Ismet Akça: ''I no longer have a passport, I cannot leave the country''

published 11 July 2017 updated 1 August 2017

Ismet Akça had been an associate professor in the Department of Political Science and International Relations at the University of Yıldız in Istanbul for 15 years. He has also been a member of the Executive of the university branch of the Eğitim-Sen for many years.

On 9 February, he received a letter telling him he had been dismissed. Significantly, of the 330 academics dismissed in February, 134, including Ismet, were signatories to a petition raised by Academics for Peace. Overall, more than 7000 academics across the country have been accused of “supporting a terrorist organization”.

In Ismet’s case, the petition he signed had been drafted in January 2016 - six months before the coup attempt - by Turkish intellectuals denouncing human rights violations in the south-east of the country following the resumption of armed clashes. “We are the victims of a political situation,” explains Ismet. “In Turkey, there are some matters, starting with the Kurdish question, which should not be tackled if you don’t want any problems.”

As well as losing his job, Ismet is more or less under house arrest. “They have cancelled my passport,” he says. “I am not allowed to leave the country, a country in which I am also not allowed to work."

This situation is even more difficult because, as a researcher, Ismet can no longer apply for any research grants. "I was to prepare a report on the Balkan region. But to do this, I needed to make numerous return trips. I have been unable to carry out this work."

Despite everything, Ismet considers himself lucky: with the backing of his professional network and his fluency in three languages, he is occasionally able to get translation work.

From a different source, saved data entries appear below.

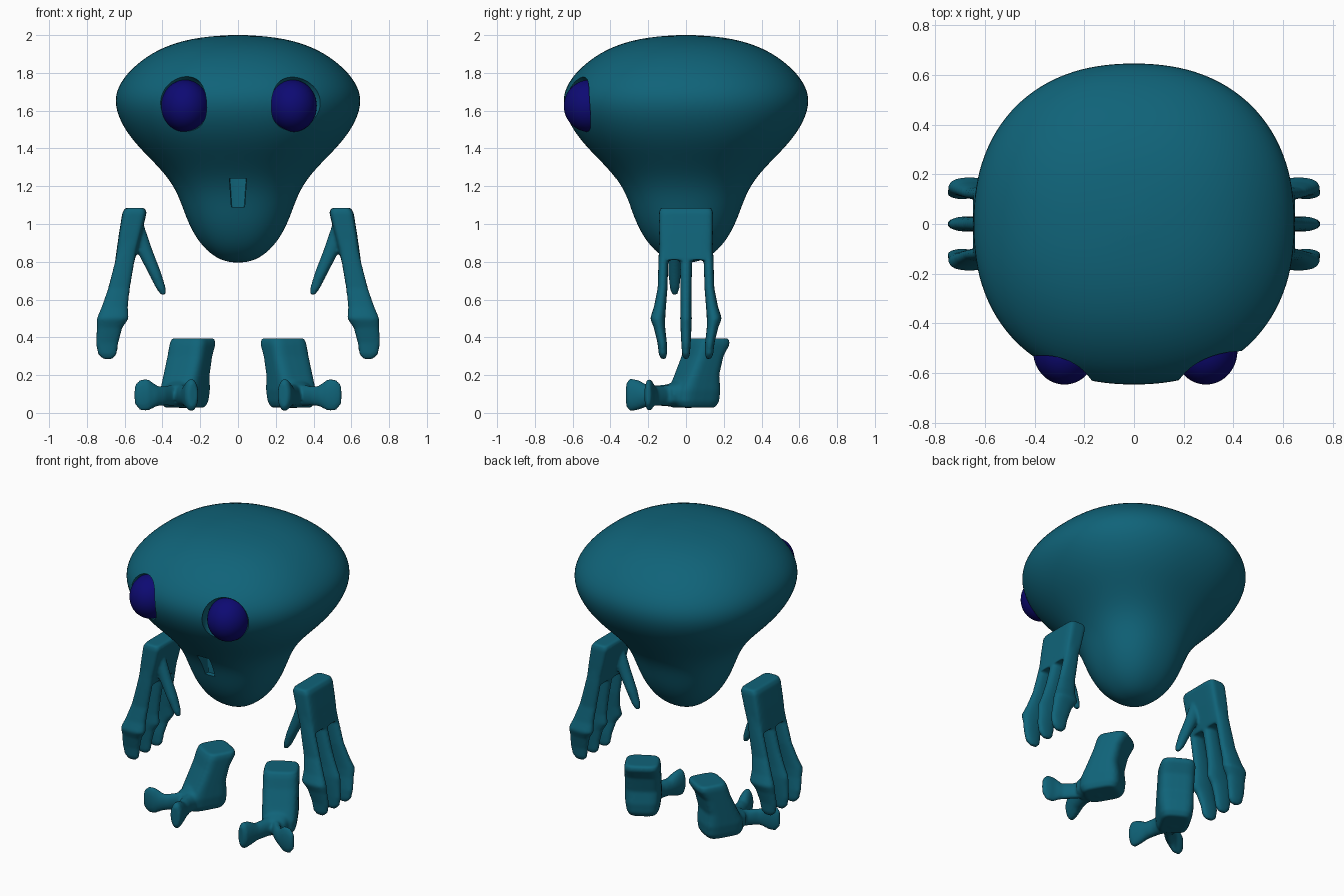
import bpy
import bmesh
from math import cos, sin, tau, radians, copysign
from mathutils import Vector

cube = bpy.data.objects.get("Cube")
if cube:
    bpy.data.objects.remove(cube, do_unlink=True)


def material(name, rgb):
    m = bpy.data.materials.new(name)
    m.use_nodes = True
    colour = (*rgb, 1)
    m.diffuse_color = colour
    m.node_tree.nodes["Principled BSDF"].inputs["Base Color"].default_value = colour
    return m


TEAL = material("teal skin", (0.005, 0.125, 0.19))
BLUE = material("dark blue eye", (0.004, 0.003, 0.17))
X, Y, Z = Vector((1, 0, 0)), Vector((0, 1, 0)), Vector((0, 0, 1))


def loft(bm, stations, u, v, power=2.0, sides=24):
    """Closed tube through (x, y, z, half size on u, half size on v)."""
    rings = []
    for x, y, z, a, b in stations:
        ring = []
        for i in range(sides):
            c, s = cos(tau * i / sides), sin(tau * i / sides)
            p = a * copysign(abs(c) ** (2 / power), c) * u
            q = b * copysign(abs(s) ** (2 / power), s) * v
            ring.append(bm.verts.new(Vector((x, y, z)) + p + q))
        rings.append(ring)
    for r0, r1 in zip(rings, rings[1:]):
        for i in range(sides):
            j = (i + 1) % sides
            bm.faces.new((r0[i], r0[j], r1[j], r1[i]))
    for ring in (rings[0], rings[-1]):
        bmesh.ops.poke(bm, faces=[bm.faces.new(ring)])


def make_object(name, bm, mat, mirrored=False):
    if mirrored:
        bmesh.ops.scale(bm, vec=(-1, 1, 1), verts=bm.verts)
    bmesh.ops.recalc_face_normals(bm, faces=bm.faces)
    mesh = bpy.data.meshes.new(name)
    bm.to_mesh(mesh)
    bm.free()
    mesh.materials.append(mat)
    ob = bpy.data.objects.new(name, mesh)
    bpy.context.collection.objects.link(ob)
    return ob


def finish(ob, angle=40):
    """Apply the modifiers and shade smooth."""
    bpy.ops.object.select_all(action="DESELECT")
    ob.select_set(True)
    bpy.context.view_layer.objects.active = ob
    bpy.ops.object.convert(target="MESH")
    bpy.ops.object.shade_smooth_by_angle(angle=radians(angle))


def blend(ob, iterations=5):
    """Fuse overlapping pieces into one soft skin."""
    r = ob.modifiers.new("fuse", "REMESH")
    r.mode = "VOXEL"
    r.voxel_size = 0.009
    s = ob.modifiers.new("soften", "SMOOTH")
    s.factor = 0.5
    s.iterations = iterations
    finish(ob, 60)


def ball(name, centre, radii, mat):
    bm = bmesh.new()
    bmesh.ops.create_uvsphere(bm, u_segments=40, v_segments=24, radius=1)
    bmesh.ops.scale(bm, vec=radii, verts=bm.verts)
    bmesh.ops.translate(bm, vec=centre, verts=bm.verts)
    return make_object(name, bm, mat)


# Head: wide dome narrowing to a round chin
profile = [(0.06, 2.0), (0.25, 1.985), (0.42, 1.93), (0.545, 1.845), (0.63, 1.75),
           (0.66, 1.655), (0.632, 1.55), (0.56, 1.44), (0.46, 1.34), (0.375, 1.25),
           (0.32, 1.16), (0.285, 1.06), (0.248, 0.97), (0.19, 0.88), (0.11, 0.815),
           (0.04, 0.797)]
bm = bmesh.new()
loft(bm, [(0, 0, z, r, r) for r, z in profile], X, Y, 2.25, 32)
head = make_object("head", bm, TEAL)
sub = head.modifiers.new("subdivide", "SUBSURF")
sub.levels = sub.render_levels = 2

# Eye sockets and mouth are cut out of the head
cutters = [ball("socket_cutter_left", (0.31, -0.575, 1.635), (0.15, 0.12, 0.15), TEAL),
           ball("socket_cutter_right", (-0.285, -0.575, 1.635), (0.135, 0.12, 0.15), TEAL)]
bm = bmesh.new()
loft(bm, [(0, -0.38, 1.09, 0.035, 0.12), (0, -0.38, 1.24, 0.045, 0.12)], X, Y, 20, 32)
cutters.append(make_object("mouth_cutter", bm, TEAL))
for c in cutters:
    c.hide_render = True
    cut = head.modifiers.new("cut", "BOOLEAN")
    cut.operation = "DIFFERENCE"
    cut.object = c
finish(head)
for c in cutters:
    bpy.data.objects.remove(c, do_unlink=True)

# Eyes
for side, x in (("left", 0.29), ("right", -0.28)):
    eye = ball("eye_" + side, (x, -0.51, 1.625), (0.127, 0.137, 0.138), BLUE)
    finish(eye)

# Finger shape: height, x centre, x half width
finger = [(0.95, 0.57, 0.05), (0.8, 0.6, 0.052), (0.66, 0.63, 0.058), (0.56, 0.653, 0.07),
          (0.5, 0.663, 0.085), (0.45, 0.68, 0.068), (0.37, 0.693, 0.06), (0.31, 0.692, 0.05),
          (0.285, 0.69, 0.025)]
# Sideways centre and half width along the outer and middle fingers
outer_y = [0.11, 0.12, 0.124, 0.138, 0.15, 0.14, 0.126, 0.122, 0.12]
outer_w = [0.03, 0.026, 0.026, 0.032, 0.04, 0.03, 0.025, 0.022, 0.012]
middle_w = [0.04, 0.032, 0.03, 0.029, 0.031, 0.029, 0.025, 0.021, 0.012]


def hand(name, mirrored):
    bm = bmesh.new()
    # Flat palm
    loft(bm, [(0.545, 0, 1.085, 0.052, 0.135), (0.548, 0, 1.06, 0.064, 0.143),
              (0.57, 0, 0.95, 0.06, 0.142), (0.598, 0, 0.81, 0.052, 0.138)], X, Y, 6, 40)
    # Three fingers with thick knuckles
    for k in (-1, 0, 1):
        widths = outer_w if k else middle_w
        loft(bm, [(x, k * y, z, a, w) for (z, x, a), y, w in zip(finger, outer_y, widths)],
             X, Y, 2.3)
    # Thumb
    loft(bm, [(0.55, -0.06, 1.0, 0.05, 0.034), (0.495, -0.06, 0.86, 0.043, 0.034),
              (0.44, -0.06, 0.74, 0.034, 0.034), (0.408, -0.06, 0.66, 0.026, 0.026),
              (0.395, -0.06, 0.625, 0.014, 0.014)], X, Y)
    blend(make_object(name, bm, TEAL, mirrored))


# Foot heading turned outwards
forward = Vector((0.5, -0.866, 0))
across = Vector((0.866, 0.5, 0))


def foot(name, mirrored):
    bm = bmesh.new()
    # Ankle block: forward offset, height, half length, half width
    block = [(-0.055, 0.395, 0.09, 0.1), (-0.05, 0.365, 0.1, 0.108), (-0.02, 0.3, 0.09, 0.108),
             (0.015, 0.2, 0.1, 0.108), (0.03, 0.12, 0.125, 0.108), (0.035, 0.06, 0.125, 0.1),
             (0.035, 0.028, 0.105, 0.085)]
    stations = []
    for f, z, length, width in block:
        p = Vector((0.265, 0.07, z)) + f * forward
        stations.append((*p, width, length))
    loft(bm, stations, across, forward, 4, 32)
    # Instep joining the block to the toes
    loft(bm, [(0.29, 0.02, 0.11, 0.1, 0.085), (0.32, -0.05, 0.1, 0.085, 0.07),
              (0.345, -0.1, 0.095, 0.06, 0.05)], across, Z, 2.5)
    # Outer and inner toes ending in tall paddles
    loft(bm, [(0.31, -0.04, 0.095, 0.06, 0.06), (0.385, -0.135, 0.09, 0.04, 0.052),
              (0.43, -0.175, 0.09, 0.03, 0.055), (0.475, -0.193, 0.095, 0.028, 0.085),
              (0.515, -0.197, 0.095, 0.024, 0.085), (0.548, -0.2, 0.095, 0.014, 0.05)], Y, Z)
    loft(bm, [(0.3, -0.03, 0.095, 0.06, 0.065), (0.285, -0.14, 0.092, 0.042, 0.055),
              (0.27, -0.2, 0.09, 0.04, 0.055), (0.255, -0.255, 0.095, 0.04, 0.08),
              (0.245, -0.295, 0.095, 0.038, 0.088), (0.238, -0.314, 0.095, 0.025, 0.065)],
         Vector((0.95, -0.3, 0)), Z)
    blend(make_object(name, bm, TEAL, mirrored))


for side, mirrored in (("left", False), ("right", True)):
    hand("hand_" + side, mirrored)
    foot("foot_" + side, mirrored)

He also helps foreign journalists who come to work for short periods in Turkey.

Financially, he survives thanks to the monthly salary paid to him by Eğitim-Sen and support from friends. ''In the initial months [after dismissal], I received TRY2,000 (€500) from the union, but with the dismissals increasing across the country, the amounts are getting smaller. I am grateful for the assistance that Eğitim-Sen gives us. However, he – and everyone else – knows that this necessary financial help will not last. “Our situation will not be sorted out quickly. It will continue for some years. In spite of its efforts, the union will not be able to subsidise everybody’s needs indefinitely. We will have to find new jobs.”

As with other dismissed academics, Ismet deplores the social isolation and psychological torture caused by this situation. “Our lives are built around our work. It is as if we have had a leg cut off.”

Ismet tells his story as he would teach a class at the university. He weighs his words, with ideas organised point by point, as if chapters. However, he never stops smiling as he tells this burdensome tale. It is undoubtedly the mask which enables him to save face. This is also the mask of a father who has to explain his situation to his nine-year-old son “using simple words and sound teaching”.Even now, the union remains present. Meetings with psychologists will be organised during the summer followed by psychological support for those families needing it. “Our strength lies in our political and union solidarity,”concludes Ismet.